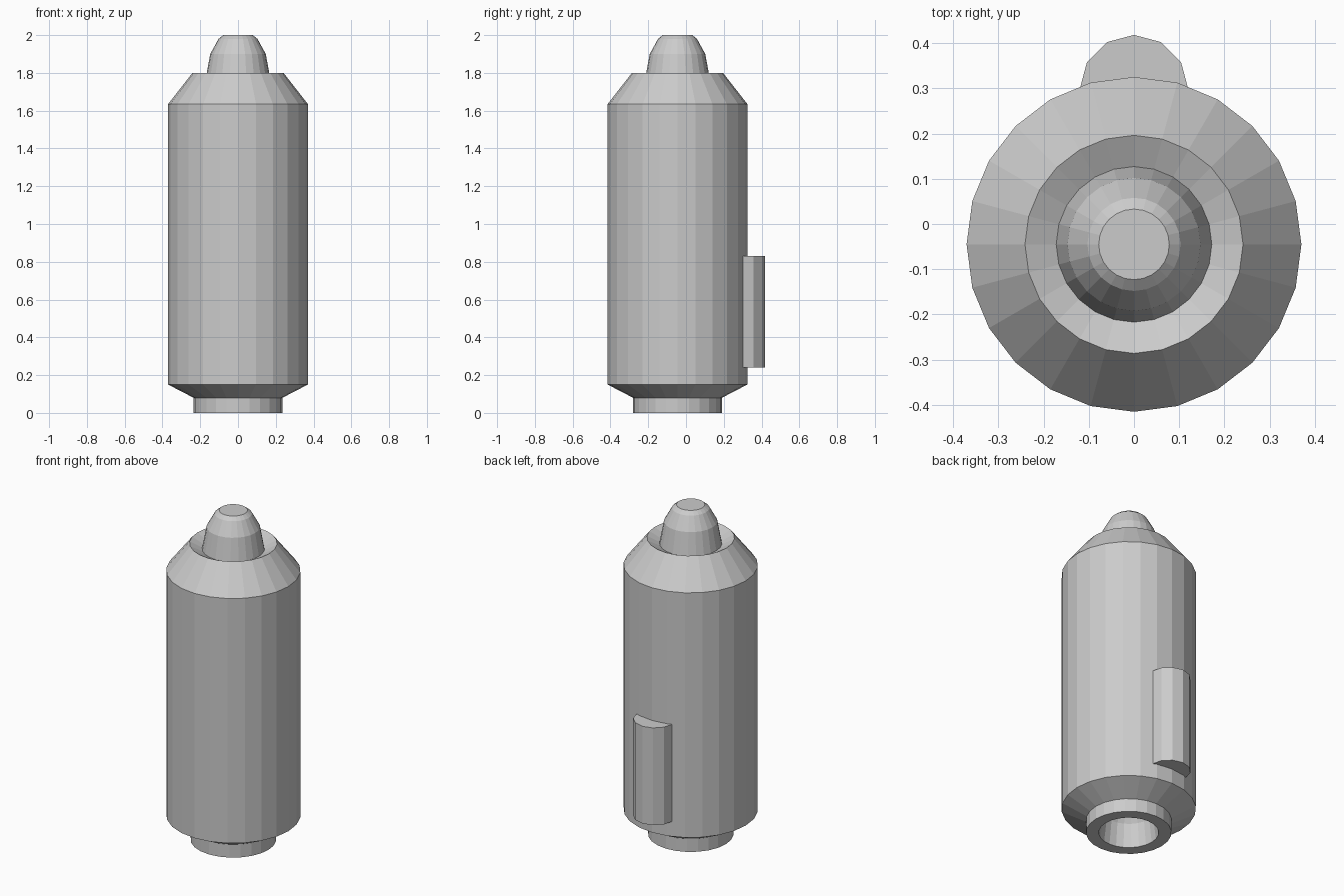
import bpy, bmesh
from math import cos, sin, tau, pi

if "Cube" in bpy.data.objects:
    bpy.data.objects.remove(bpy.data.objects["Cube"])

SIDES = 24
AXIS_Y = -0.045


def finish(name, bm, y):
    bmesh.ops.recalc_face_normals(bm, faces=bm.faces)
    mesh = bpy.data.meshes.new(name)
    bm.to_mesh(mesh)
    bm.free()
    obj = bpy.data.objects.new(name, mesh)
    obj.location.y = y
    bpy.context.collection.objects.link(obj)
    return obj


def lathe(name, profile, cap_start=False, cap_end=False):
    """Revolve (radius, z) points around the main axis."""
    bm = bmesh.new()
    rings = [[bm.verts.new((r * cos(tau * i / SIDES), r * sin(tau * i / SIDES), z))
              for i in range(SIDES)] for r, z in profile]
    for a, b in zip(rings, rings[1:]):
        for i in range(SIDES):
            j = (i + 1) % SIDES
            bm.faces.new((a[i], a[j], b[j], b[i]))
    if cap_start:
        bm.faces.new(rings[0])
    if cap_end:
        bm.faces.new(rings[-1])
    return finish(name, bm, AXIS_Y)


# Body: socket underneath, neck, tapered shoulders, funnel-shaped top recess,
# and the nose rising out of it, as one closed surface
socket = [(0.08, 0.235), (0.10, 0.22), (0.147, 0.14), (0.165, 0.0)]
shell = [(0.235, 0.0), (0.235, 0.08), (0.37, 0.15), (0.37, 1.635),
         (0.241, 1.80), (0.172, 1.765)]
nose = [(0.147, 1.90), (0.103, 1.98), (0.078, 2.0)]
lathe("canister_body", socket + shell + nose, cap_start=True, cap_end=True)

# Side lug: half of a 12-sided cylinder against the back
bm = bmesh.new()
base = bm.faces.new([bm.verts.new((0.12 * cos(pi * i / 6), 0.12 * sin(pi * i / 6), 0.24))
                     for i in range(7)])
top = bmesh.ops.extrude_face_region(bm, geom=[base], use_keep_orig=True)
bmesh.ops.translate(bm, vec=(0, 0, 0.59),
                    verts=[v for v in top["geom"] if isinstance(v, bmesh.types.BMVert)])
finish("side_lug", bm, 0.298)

* WHAT THIS TASK INVOLVES:
Output every entry word for word, but omit the pictures.

* RESULT:
import bpy, bmesh
from math import cos, sin, tau, pi

if "Cube" in bpy.data.objects:
    bpy.data.objects.remove(bpy.data.objects["Cube"])

SIDES = 24
AXIS_Y = -0.045


def finish(name, bm, y):
    bmesh.ops.recalc_face_normals(bm, faces=bm.faces)
    mesh = bpy.data.meshes.new(name)
    bm.to_mesh(mesh)
    bm.free()
    obj = bpy.data.objects.new(name, mesh)
    obj.location.y = y
    bpy.context.collection.objects.link(obj)
    return obj


def lathe(name, profile, cap_start=False, cap_end=False):
    """Revolve (radius, z) points around the main axis."""
    bm = bmesh.new()
    rings = [[bm.verts.new((r * cos(tau * i / SIDES), r * sin(tau * i / SIDES), z))
              for i in range(SIDES)] for r, z in profile]
    for a, b in zip(rings, rings[1:]):
        for i in range(SIDES):
            j = (i + 1) % SIDES
            bm.faces.new((a[i], a[j], b[j], b[i]))
    if cap_start:
        bm.faces.new(rings[0])
    if cap_end:
        bm.faces.new(rings[-1])
    return finish(name, bm, AXIS_Y)


# Body: socket underneath, neck, tapered shoulders, funnel-shaped top recess,
# and the nose rising out of it, as one closed surface
socket = [(0.08, 0.235), (0.10, 0.22), (0.147, 0.14), (0.165, 0.0)]
shell = [(0.235, 0.0), (0.235, 0.08), (0.37, 0.15), (0.37, 1.635),
         (0.241, 1.80), (0.172, 1.765)]
nose = [(0.147, 1.90), (0.103, 1.98), (0.078, 2.0)]
lathe("canister_body", socket + shell + nose, cap_start=True, cap_end=True)

# Side lug: half of a 12-sided cylinder against the back
bm = bmesh.new()
base = bm.faces.new([bm.verts.new((0.12 * cos(pi * i / 6), 0.12 * sin(pi * i / 6), 0.24))
                     for i in range(7)])
top = bmesh.ops.extrude_face_region(bm, geom=[base], use_keep_orig=True)
bmesh.ops.translate(bm, vec=(0, 0, 0.59),
                    verts=[v for v in top["geom"] if isinstance(v, bmesh.types.BMVert)])
finish("side_lug", bm, 0.298)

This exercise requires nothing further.